Punishing Corporations and Governments – 6706
A government carries out a massacre against its own people. An oil company hires government troops to shoot at activists protesting the construction of the pipeline. A Walmart consumer rejoices at the low prices of clothes made by garment workers slaving in sweatshops in Bangladesh. All these situations implicate the notion of group accountability and punishment. The collective nature of this responsibility and the potential sanction run contrary to the central assumptions of the modern law of tort and crime: the individual is the paradigm unit of action. We are only responsible, as individuals, for our own actions, and to the extent of our participation. In this course, we will consider to what extent we can be punished or be made to pay compensation, for actions other than our own, but in which we are deemed complicit. These questions will be addressed at the individual and at the group level. Should all Muslims have to answer for the actions of fundamentalists carried out in the name of their religion? Is every citizen of the United States complicit in the killing of civilians in Afghanistan? Does a student who gets financial aid from the law school have a duty to decline it if the money accrues from the school’s investments in conflict diamonds in Africa? Should Shell be made to compensate the relatives of environmental activists executed in Nigeria?
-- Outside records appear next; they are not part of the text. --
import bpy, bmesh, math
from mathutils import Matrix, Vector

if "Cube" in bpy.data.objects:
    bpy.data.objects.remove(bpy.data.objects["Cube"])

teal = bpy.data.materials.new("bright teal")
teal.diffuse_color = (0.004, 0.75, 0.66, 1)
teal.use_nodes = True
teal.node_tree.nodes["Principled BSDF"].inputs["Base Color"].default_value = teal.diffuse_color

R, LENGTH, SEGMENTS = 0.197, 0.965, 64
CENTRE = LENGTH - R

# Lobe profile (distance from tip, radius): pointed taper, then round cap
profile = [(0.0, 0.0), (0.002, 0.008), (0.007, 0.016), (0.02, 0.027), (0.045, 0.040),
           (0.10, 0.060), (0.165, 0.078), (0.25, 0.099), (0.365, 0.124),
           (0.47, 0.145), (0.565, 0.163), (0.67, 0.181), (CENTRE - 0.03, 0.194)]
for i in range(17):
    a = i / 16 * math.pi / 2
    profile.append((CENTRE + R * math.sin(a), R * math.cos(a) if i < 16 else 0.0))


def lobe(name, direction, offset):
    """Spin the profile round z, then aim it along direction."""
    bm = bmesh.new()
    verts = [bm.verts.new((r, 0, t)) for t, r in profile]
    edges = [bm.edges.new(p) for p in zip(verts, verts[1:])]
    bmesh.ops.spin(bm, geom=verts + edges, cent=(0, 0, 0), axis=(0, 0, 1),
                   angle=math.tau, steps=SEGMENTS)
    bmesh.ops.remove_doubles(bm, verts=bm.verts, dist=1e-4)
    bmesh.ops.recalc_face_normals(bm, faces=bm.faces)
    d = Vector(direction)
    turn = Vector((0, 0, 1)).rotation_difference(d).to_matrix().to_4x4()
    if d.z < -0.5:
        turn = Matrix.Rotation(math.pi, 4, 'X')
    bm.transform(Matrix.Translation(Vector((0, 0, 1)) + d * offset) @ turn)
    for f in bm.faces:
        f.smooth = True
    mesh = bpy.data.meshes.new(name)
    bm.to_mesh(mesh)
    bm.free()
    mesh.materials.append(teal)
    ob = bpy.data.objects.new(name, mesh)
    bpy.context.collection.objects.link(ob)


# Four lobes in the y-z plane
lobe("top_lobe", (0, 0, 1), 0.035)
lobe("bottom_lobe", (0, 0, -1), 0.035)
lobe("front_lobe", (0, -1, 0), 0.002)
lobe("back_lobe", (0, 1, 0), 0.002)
How can an abstract entity like a nation such as Germany be held collectively accountable for the crimes committed during World War II? These, and more questions will be analyzed through literature on the nature of collective action; comparative and international criminal law; and the Alien Torts Statute in the United States.